▶ _ASSIGNED TASK_: Please retype the entries exactly as they stand, leaving out any pictures.

-------

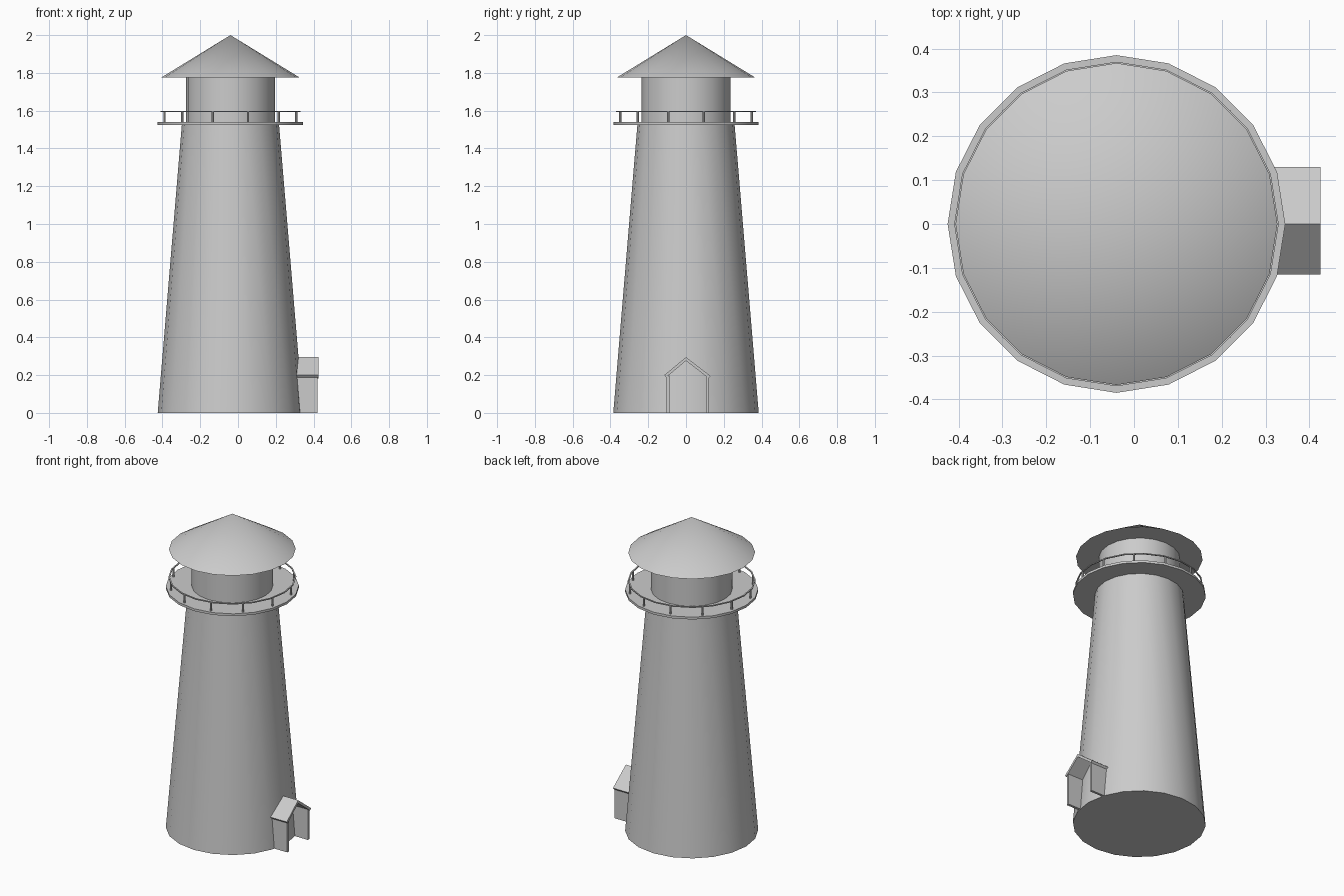
import bpy
import bmesh
from math import cos, sin, pi, radians

if "Cube" in bpy.data.objects:
    bpy.data.objects.remove(bpy.data.objects["Cube"])

CX = -0.04   # tower axis
SIDES = 20


def finish(name, bm, smooth=False):
    bmesh.ops.remove_doubles(bm, verts=bm.verts, dist=1e-5)
    bmesh.ops.recalc_face_normals(bm, faces=bm.faces)
    mesh = bpy.data.meshes.new(name)
    bm.to_mesh(mesh)
    bm.free()
    ob = bpy.data.objects.new(name, mesh)
    bpy.context.collection.objects.link(ob)
    if smooth:
        bpy.ops.object.select_all(action='DESELECT')
        ob.select_set(True)
        bpy.context.view_layer.objects.active = ob
        bpy.ops.object.shade_smooth_by_angle(angle=radians(30))
    return ob


def frustum(name, r1, r2, z1, z2):
    bm = bmesh.new()
    bmesh.ops.create_cone(bm, cap_ends=True, segments=SIDES,
                          radius1=r1, radius2=r2, depth=z2 - z1)
    # put a corner on the x axis whatever the primitive's start angle
    bmesh.ops.translate(bm, verts=bm.verts, vec=(CX, 0, (z1 + z2) / 2))
    return finish(name, bm, True)


def ring(name, r_in, r_out, z1, z2):
    bm = bmesh.new()
    section = ((r_in, z1), (r_out, z1), (r_out, z2), (r_in, z2))
    loops = []
    for i in range(SIDES):
        a = 2 * pi * i / SIDES
        loops.append([bm.verts.new((CX + r * cos(a), r * sin(a), z)) for r, z in section])
    for i in range(SIDES):
        p, q = loops[i], loops[(i + 1) % SIDES]
        for j in range(4):
            k = (j + 1) % 4
            bm.faces.new((p[j], q[j], q[k], p[k]))
    return finish(name, bm)


def extrude_x(name, profile, x1, x2):
    bm = bmesh.new()
    face = bm.faces.new([bm.verts.new((x1, y, z)) for y, z in profile])
    out = bmesh.ops.extrude_face_region(bm, geom=[face], use_keep_orig=True)
    moved = [v for v in out['geom'] if isinstance(v, bmesh.types.BMVert)]
    bmesh.ops.translate(bm, verts=moved, vec=(x2 - x1, 0, 0))
    return finish(name, bm)


# tower, gallery deck, lantern room and conical roof
frustum("tower", 0.385, 0.257, 0, 1.53)
frustum("gallery_deck", 0.385, 0.385, 1.525, 1.54)
frustum("lantern_room", 0.235, 0.235, 1.54, 1.78)
frustum("roof", 0.367, 0, 1.775, 2.0)

# gallery railing
ring("rail", 0.362, 0.37, 1.592, 1.598)
for i in range(12):
    a = radians(15 + 30 * i)
    bm = bmesh.new()
    bmesh.ops.create_cone(bm, cap_ends=True, segments=8, radius1=0.006,
                          radius2=0.006, depth=0.058)
    bmesh.ops.translate(bm, verts=bm.verts,
                        vec=(CX + 0.361 * cos(a), 0.361 * sin(a), 1.566))
    finish("rail_post_%d" % (i + 1), bm)

# entrance porch: two thin walls under a pitched roof, open at the end
extrude_x("porch_wall_front", ((-0.103, 0), (-0.087, 0), (-0.087, 0.2), (-0.103, 0.19)), 0.28, 0.42)
extrude_x("porch_wall_back", ((0.105, 0), (0.12, 0), (0.12, 0.19), (0.105, 0.2)), 0.28, 0.42)
extrude_x("porch_roof", ((-0.115, 0.2), (0.0, 0.295), (0.13, 0.195), (0.12, 0.183),
                         (0.0, 0.276), (-0.105, 0.188)), 0.28, 0.425)
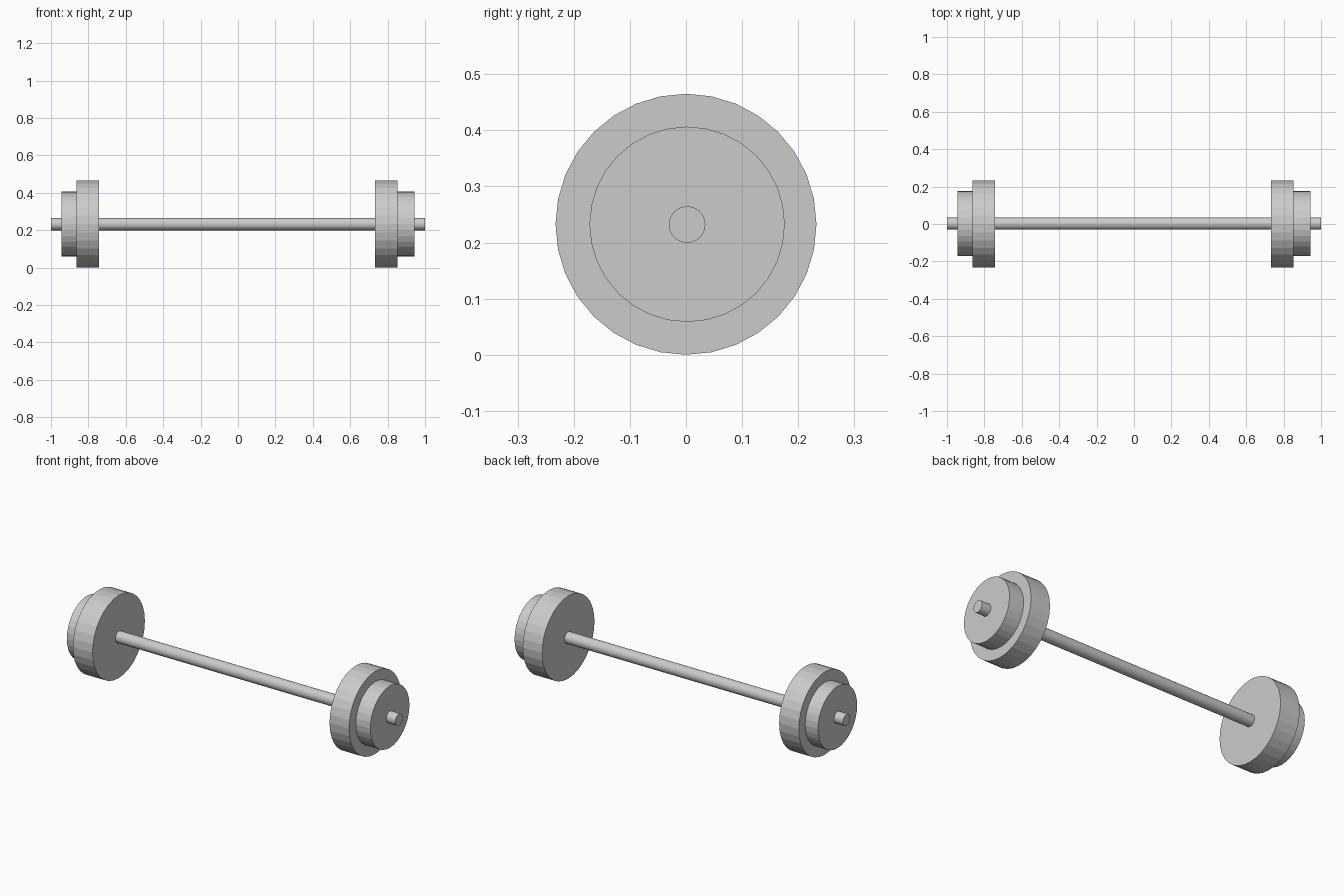
import bpy
from math import pi

cube = bpy.data.objects.get("Cube")
if cube:
    bpy.data.objects.remove(cube, do_unlink=True)

steel = bpy.data.materials.new("grey steel")
steel.use_nodes = True
GREY = (0.6, 0.6, 0.6, 1)
steel.diffuse_color = GREY
steel.node_tree.nodes["Principled BSDF"].inputs["Base Color"].default_value = GREY


def disc(name, x0, x1, radius, y=0.0, z=0.2325):
    """Flat-shaded cylinder lying along x from x0 to x1."""
    bpy.ops.mesh.primitive_cylinder_add(
        vertices=32, radius=radius, depth=x1 - x0,
        location=((x0 + x1) / 2, y, z), rotation=(0, pi / 2, 0))
    ob = bpy.context.object
    ob.name = name
    ob.data.materials.append(steel)


# Bar running through all the plates
disc("bar", -1, 1, 0.0325, y=0.002, z=0.232)

# Large inner plates
disc("right_large_plate", -0.864, -0.742, 0.2325)
disc("left_large_plate", 0.732, 0.853, 0.2325)

# Small outer plates
disc("right_small_plate", -0.944, -0.864, 0.174, y=0.002)
disc("left_small_plate", 0.853, 0.943, 0.174, y=0.002)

-------

▶ _TASK ANSWER_:
import bpy
import bmesh
from math import cos, sin, pi, radians

if "Cube" in bpy.data.objects:
    bpy.data.objects.remove(bpy.data.objects["Cube"])

CX = -0.04   # tower axis
SIDES = 20


def finish(name, bm, smooth=False):
    bmesh.ops.remove_doubles(bm, verts=bm.verts, dist=1e-5)
    bmesh.ops.recalc_face_normals(bm, faces=bm.faces)
    mesh = bpy.data.meshes.new(name)
    bm.to_mesh(mesh)
    bm.free()
    ob = bpy.data.objects.new(name, mesh)
    bpy.context.collection.objects.link(ob)
    if smooth:
        bpy.ops.object.select_all(action='DESELECT')
        ob.select_set(True)
        bpy.context.view_layer.objects.active = ob
        bpy.ops.object.shade_smooth_by_angle(angle=radians(30))
    return ob


def frustum(name, r1, r2, z1, z2):
    bm = bmesh.new()
    bmesh.ops.create_cone(bm, cap_ends=True, segments=SIDES,
                          radius1=r1, radius2=r2, depth=z2 - z1)
    # put a corner on the x axis whatever the primitive's start angle
    bmesh.ops.translate(bm, verts=bm.verts, vec=(CX, 0, (z1 + z2) / 2))
    return finish(name, bm, True)


def ring(name, r_in, r_out, z1, z2):
    bm = bmesh.new()
    section = ((r_in, z1), (r_out, z1), (r_out, z2), (r_in, z2))
    loops = []
    for i in range(SIDES):
        a = 2 * pi * i / SIDES
        loops.append([bm.verts.new((CX + r * cos(a), r * sin(a), z)) for r, z in section])
    for i in range(SIDES):
        p, q = loops[i], loops[(i + 1) % SIDES]
        for j in range(4):
            k = (j + 1) % 4
            bm.faces.new((p[j], q[j], q[k], p[k]))
    return finish(name, bm)


def extrude_x(name, profile, x1, x2):
    bm = bmesh.new()
    face = bm.faces.new([bm.verts.new((x1, y, z)) for y, z in profile])
    out = bmesh.ops.extrude_face_region(bm, geom=[face], use_keep_orig=True)
    moved = [v for v in out['geom'] if isinstance(v, bmesh.types.BMVert)]
    bmesh.ops.translate(bm, verts=moved, vec=(x2 - x1, 0, 0))
    return finish(name, bm)


# tower, gallery deck, lantern room and conical roof
frustum("tower", 0.385, 0.257, 0, 1.53)
frustum("gallery_deck", 0.385, 0.385, 1.525, 1.54)
frustum("lantern_room", 0.235, 0.235, 1.54, 1.78)
frustum("roof", 0.367, 0, 1.775, 2.0)

# gallery railing
ring("rail", 0.362, 0.37, 1.592, 1.598)
for i in range(12):
    a = radians(15 + 30 * i)
    bm = bmesh.new()
    bmesh.ops.create_cone(bm, cap_ends=True, segments=8, radius1=0.006,
                          radius2=0.006, depth=0.058)
    bmesh.ops.translate(bm, verts=bm.verts,
                        vec=(CX + 0.361 * cos(a), 0.361 * sin(a), 1.566))
    finish("rail_post_%d" % (i + 1), bm)

# entrance porch: two thin walls under a pitched roof, open at the end
extrude_x("porch_wall_front", ((-0.103, 0), (-0.087, 0), (-0.087, 0.2), (-0.103, 0.19)), 0.28, 0.42)
extrude_x("porch_wall_back", ((0.105, 0), (0.12, 0), (0.12, 0.19), (0.105, 0.2)), 0.28, 0.42)
extrude_x("porch_roof", ((-0.115, 0.2), (0.0, 0.295), (0.13, 0.195), (0.12, 0.183),
                         (0.0, 0.276), (-0.105, 0.188)), 0.28, 0.425)
import bpy
from math import pi

cube = bpy.data.objects.get("Cube")
if cube:
    bpy.data.objects.remove(cube, do_unlink=True)

steel = bpy.data.materials.new("grey steel")
steel.use_nodes = True
GREY = (0.6, 0.6, 0.6, 1)
steel.diffuse_color = GREY
steel.node_tree.nodes["Principled BSDF"].inputs["Base Color"].default_value = GREY


def disc(name, x0, x1, radius, y=0.0, z=0.2325):
    """Flat-shaded cylinder lying along x from x0 to x1."""
    bpy.ops.mesh.primitive_cylinder_add(
        vertices=32, radius=radius, depth=x1 - x0,
        location=((x0 + x1) / 2, y, z), rotation=(0, pi / 2, 0))
    ob = bpy.context.object
    ob.name = name
    ob.data.materials.append(steel)


# Bar running through all the plates
disc("bar", -1, 1, 0.0325, y=0.002, z=0.232)

# Large inner plates
disc("right_large_plate", -0.864, -0.742, 0.2325)
disc("left_large_plate", 0.732, 0.853, 0.2325)

# Small outer plates
disc("right_small_plate", -0.944, -0.864, 0.174, y=0.002)
disc("left_small_plate", 0.853, 0.943, 0.174, y=0.002)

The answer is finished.